Automakers have been particularly vociferous in their opposition to a no-deal Brexit due to fears over tariffs of up to 10% on vehicles, customs delays and new bureaucracy which could cripple just-in-time production practices.
Margaret Thatcher’s Conservative government had attracted Japanese carmakers to Britain in the 1980s to rebuild an ailing domestic industry with promises of access to the European single market.
Last year Nissan Motor Co Ltd , Toyota Motor Corp and Honda Motor Co Ltd made roughly half of Britain’s 1.5 million cars, employing tens of thousands of people both directly and through the supply chain.
Brexiteers have long argued that the EU’s biggest economy Germany, which exports hundreds of thousands of cars to Britain ever year, would not impose restrictions in order to protect that trade.
Some Brexit supporters say there would be short-term disruption but in the long term the UK would thrive if cut free from what they cast as a doomed experiment in German-dominated unity that has led to Europe falling behind China and the United States.
But Honda announced earlier this year that it will close its British plant whilst Nissan cancelled plans to build a new sports utility vehicle at its Sunderland factory in the north of England. Both blamed factors other than Brexit.
“If there’s a no-deal Brexit and if they have to go through actual custom inspections physically, those operations may not be able to continue,” Kono said.

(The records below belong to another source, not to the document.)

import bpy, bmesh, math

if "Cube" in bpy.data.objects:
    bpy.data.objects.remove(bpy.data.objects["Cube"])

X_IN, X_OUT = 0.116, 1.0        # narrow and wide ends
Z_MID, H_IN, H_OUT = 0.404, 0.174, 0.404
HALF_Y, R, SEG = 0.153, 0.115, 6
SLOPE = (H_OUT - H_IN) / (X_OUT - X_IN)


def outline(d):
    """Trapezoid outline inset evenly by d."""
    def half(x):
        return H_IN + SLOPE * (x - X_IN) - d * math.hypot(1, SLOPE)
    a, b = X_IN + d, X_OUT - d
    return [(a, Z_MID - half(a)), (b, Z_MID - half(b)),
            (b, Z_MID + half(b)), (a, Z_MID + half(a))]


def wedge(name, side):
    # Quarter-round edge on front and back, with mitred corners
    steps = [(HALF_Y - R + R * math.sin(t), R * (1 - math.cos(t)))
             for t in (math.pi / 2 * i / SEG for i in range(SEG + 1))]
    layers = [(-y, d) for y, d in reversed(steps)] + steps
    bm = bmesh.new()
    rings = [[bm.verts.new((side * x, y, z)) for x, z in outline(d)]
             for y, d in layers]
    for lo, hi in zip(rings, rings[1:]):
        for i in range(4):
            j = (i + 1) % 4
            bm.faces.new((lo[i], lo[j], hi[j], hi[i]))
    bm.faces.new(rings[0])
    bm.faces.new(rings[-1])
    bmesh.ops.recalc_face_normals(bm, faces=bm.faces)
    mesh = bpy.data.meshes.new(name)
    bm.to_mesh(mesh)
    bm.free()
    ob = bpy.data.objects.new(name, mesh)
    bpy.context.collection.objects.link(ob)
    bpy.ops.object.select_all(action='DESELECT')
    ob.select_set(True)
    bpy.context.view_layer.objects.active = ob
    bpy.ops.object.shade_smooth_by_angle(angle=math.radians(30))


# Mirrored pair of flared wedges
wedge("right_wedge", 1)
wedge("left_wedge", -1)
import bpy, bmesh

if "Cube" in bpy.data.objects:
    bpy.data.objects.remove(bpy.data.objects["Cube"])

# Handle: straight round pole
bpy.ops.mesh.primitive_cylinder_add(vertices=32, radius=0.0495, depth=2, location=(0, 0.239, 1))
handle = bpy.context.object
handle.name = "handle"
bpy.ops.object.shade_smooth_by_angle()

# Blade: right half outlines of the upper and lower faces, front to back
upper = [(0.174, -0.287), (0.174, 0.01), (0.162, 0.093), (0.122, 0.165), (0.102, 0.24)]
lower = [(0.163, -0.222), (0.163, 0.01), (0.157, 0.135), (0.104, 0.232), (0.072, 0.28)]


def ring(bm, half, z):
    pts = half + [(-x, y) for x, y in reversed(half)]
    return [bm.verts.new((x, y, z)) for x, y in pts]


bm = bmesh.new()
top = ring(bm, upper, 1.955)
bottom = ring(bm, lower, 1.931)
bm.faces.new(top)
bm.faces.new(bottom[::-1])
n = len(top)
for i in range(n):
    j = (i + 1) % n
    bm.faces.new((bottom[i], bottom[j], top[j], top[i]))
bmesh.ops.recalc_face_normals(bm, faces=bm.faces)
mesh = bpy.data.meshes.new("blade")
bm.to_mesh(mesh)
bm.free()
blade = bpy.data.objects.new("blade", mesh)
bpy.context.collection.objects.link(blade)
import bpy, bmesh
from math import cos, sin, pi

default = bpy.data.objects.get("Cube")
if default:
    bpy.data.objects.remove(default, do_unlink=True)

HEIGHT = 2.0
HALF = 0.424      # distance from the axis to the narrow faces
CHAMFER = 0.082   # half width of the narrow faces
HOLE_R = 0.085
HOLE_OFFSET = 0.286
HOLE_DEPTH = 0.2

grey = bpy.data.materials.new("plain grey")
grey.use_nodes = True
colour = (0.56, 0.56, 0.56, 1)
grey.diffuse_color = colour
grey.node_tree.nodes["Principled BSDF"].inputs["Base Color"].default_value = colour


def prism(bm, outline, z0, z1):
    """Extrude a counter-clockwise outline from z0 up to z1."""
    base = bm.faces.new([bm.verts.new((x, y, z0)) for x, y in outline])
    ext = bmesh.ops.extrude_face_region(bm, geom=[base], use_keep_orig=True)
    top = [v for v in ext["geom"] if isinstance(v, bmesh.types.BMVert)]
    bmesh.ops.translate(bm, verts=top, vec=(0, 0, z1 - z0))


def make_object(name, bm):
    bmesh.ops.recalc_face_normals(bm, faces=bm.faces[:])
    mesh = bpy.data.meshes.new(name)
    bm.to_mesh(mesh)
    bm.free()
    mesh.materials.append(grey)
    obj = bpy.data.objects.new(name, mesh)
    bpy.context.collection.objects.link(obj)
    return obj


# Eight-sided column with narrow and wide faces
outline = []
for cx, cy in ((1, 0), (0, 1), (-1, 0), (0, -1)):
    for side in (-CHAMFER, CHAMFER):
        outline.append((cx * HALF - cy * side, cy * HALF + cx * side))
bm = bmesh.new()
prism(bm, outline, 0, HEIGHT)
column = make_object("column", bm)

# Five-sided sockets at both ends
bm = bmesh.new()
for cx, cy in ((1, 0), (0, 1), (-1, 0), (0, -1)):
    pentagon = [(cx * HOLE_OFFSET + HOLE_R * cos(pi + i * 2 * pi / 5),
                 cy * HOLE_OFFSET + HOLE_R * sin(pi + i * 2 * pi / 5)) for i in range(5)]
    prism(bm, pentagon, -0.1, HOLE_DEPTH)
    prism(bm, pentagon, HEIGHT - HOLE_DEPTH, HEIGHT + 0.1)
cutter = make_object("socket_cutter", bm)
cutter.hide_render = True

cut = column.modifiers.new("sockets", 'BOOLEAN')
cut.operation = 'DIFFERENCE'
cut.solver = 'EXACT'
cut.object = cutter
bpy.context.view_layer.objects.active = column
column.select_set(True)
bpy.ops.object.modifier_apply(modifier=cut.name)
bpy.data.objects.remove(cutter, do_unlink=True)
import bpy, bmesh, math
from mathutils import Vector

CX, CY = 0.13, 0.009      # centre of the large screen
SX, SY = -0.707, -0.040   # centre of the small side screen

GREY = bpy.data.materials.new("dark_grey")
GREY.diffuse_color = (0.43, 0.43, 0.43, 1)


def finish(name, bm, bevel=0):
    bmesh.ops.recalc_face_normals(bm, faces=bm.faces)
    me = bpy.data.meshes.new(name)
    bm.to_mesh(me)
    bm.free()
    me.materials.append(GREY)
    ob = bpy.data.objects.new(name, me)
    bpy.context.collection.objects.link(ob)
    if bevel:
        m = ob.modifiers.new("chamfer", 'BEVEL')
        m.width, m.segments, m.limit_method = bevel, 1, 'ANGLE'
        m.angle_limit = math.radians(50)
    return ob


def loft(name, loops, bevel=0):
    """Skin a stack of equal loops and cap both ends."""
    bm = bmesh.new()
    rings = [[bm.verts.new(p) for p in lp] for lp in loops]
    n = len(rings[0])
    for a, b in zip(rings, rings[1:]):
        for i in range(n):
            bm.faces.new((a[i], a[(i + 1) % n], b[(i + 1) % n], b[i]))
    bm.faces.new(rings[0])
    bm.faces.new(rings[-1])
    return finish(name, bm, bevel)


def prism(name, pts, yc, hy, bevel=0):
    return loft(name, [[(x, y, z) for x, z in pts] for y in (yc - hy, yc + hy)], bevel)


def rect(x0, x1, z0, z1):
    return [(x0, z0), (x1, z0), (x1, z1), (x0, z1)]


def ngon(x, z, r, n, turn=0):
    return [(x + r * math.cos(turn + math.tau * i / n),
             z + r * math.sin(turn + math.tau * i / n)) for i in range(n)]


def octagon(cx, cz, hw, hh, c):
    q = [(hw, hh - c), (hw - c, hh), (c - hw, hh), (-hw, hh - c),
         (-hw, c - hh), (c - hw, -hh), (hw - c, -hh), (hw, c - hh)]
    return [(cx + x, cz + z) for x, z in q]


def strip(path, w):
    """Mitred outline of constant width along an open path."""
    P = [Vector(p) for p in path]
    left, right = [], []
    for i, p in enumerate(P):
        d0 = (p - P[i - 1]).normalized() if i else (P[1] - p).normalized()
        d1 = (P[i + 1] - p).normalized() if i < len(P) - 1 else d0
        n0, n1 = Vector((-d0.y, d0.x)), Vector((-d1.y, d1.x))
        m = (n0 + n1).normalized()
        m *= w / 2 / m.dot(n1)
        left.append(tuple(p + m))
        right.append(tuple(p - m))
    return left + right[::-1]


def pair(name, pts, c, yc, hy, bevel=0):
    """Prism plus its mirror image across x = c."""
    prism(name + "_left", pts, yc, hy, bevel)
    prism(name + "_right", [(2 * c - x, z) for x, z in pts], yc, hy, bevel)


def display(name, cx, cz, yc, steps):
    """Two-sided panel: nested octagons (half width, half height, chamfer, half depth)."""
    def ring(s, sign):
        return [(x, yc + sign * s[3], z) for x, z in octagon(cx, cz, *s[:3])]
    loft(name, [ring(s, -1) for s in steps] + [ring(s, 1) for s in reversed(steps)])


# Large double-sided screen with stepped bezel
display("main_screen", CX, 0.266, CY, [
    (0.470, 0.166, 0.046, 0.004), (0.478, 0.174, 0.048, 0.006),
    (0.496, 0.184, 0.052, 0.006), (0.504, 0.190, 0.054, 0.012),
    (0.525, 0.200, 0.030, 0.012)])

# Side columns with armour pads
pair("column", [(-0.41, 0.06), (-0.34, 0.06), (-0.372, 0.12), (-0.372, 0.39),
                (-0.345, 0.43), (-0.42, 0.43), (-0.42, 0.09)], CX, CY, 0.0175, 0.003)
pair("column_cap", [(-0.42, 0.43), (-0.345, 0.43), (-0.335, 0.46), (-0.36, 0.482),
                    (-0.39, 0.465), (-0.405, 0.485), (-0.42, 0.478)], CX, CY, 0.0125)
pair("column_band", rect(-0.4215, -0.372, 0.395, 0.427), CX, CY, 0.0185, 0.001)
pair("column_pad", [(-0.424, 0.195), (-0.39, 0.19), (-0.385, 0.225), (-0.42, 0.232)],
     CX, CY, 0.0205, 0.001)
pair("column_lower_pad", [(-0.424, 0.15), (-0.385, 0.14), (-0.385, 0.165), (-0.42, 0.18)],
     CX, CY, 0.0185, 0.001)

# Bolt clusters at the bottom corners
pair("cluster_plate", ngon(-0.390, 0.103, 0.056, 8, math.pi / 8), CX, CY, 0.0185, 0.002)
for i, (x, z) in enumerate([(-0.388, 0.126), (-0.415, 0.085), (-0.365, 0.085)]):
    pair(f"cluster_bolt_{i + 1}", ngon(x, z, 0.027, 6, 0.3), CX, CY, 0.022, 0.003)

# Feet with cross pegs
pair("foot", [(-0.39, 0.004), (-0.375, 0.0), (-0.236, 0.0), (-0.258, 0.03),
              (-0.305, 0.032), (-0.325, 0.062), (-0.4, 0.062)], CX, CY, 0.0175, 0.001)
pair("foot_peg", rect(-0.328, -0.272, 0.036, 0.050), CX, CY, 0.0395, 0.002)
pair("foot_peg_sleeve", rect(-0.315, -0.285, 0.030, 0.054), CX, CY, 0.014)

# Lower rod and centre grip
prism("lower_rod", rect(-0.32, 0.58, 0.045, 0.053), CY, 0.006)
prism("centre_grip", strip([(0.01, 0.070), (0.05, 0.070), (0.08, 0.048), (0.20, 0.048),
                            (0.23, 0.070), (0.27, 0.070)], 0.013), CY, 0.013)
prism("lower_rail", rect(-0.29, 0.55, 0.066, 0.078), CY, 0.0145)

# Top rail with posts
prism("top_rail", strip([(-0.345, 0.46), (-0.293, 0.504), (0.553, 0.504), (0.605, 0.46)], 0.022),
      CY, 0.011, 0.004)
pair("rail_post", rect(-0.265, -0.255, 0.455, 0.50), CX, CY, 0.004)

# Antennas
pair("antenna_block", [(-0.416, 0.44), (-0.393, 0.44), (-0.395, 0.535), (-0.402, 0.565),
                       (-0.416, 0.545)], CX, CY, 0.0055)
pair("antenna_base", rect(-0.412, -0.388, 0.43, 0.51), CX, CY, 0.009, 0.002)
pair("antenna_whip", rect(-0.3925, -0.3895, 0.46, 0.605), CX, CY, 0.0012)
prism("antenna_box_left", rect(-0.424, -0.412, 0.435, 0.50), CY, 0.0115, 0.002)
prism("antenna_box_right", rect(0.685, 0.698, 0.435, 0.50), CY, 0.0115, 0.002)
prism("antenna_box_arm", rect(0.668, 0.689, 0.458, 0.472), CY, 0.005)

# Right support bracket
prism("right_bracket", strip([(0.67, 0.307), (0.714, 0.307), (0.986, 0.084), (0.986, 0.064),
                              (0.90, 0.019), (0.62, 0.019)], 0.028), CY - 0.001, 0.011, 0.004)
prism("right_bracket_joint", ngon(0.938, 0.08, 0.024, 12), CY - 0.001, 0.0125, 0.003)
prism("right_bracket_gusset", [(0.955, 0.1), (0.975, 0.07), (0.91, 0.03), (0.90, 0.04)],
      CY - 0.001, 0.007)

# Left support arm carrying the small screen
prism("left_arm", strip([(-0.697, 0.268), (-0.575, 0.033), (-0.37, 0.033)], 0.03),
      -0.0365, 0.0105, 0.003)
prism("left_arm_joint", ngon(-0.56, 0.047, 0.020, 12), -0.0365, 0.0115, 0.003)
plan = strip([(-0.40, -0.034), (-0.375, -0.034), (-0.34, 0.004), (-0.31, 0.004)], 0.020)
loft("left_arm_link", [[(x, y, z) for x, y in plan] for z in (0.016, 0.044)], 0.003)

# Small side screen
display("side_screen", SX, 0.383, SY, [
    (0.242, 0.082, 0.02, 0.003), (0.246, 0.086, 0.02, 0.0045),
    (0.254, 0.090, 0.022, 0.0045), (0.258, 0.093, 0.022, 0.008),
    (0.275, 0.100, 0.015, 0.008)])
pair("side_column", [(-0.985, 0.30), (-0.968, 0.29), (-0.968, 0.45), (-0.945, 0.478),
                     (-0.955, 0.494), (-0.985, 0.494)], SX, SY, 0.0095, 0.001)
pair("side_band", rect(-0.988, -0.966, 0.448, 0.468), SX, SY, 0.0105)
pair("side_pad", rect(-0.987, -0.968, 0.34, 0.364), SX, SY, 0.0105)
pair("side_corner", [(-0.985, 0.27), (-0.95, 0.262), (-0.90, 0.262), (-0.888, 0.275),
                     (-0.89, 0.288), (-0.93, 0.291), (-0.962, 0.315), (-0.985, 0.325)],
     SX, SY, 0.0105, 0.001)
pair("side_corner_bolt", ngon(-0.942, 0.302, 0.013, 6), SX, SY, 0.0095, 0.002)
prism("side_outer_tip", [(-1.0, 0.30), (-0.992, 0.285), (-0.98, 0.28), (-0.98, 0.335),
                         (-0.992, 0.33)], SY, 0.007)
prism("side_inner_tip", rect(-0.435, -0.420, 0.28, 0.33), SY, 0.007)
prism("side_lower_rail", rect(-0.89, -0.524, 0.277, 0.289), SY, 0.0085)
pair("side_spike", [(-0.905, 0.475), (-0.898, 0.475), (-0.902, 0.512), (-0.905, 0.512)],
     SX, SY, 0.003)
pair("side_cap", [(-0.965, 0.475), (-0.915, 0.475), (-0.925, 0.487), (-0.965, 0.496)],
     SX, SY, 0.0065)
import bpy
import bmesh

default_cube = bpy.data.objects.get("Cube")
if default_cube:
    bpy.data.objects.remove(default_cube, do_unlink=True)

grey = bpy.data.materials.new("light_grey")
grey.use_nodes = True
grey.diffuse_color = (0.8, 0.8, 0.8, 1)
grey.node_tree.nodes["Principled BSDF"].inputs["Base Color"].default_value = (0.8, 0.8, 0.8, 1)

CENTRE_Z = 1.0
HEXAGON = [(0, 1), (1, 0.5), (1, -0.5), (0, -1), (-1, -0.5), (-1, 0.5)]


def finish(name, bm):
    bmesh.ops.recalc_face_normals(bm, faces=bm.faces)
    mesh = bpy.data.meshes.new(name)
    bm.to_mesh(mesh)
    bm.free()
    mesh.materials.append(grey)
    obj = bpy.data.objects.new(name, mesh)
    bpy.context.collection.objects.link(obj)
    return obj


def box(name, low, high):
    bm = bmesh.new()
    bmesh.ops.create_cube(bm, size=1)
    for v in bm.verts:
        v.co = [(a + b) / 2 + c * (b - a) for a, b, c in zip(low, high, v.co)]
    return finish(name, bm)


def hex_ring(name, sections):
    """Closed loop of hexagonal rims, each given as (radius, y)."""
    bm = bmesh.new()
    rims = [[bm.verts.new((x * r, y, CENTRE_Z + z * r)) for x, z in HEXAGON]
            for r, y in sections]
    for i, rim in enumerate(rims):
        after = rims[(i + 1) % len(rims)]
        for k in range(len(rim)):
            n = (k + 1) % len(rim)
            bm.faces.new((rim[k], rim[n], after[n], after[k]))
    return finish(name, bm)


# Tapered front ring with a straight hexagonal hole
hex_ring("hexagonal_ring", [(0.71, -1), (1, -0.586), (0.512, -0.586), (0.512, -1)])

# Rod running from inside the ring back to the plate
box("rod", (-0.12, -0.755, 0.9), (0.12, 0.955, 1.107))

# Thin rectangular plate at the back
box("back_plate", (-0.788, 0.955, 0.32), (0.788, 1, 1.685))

Additional reporting by Michael Holden and Sudip Kar-Gupta in Paris; Writing by Guy Faulconbridge and Costas Pitas; Editing by Jon Boyle and Lisa Shumaker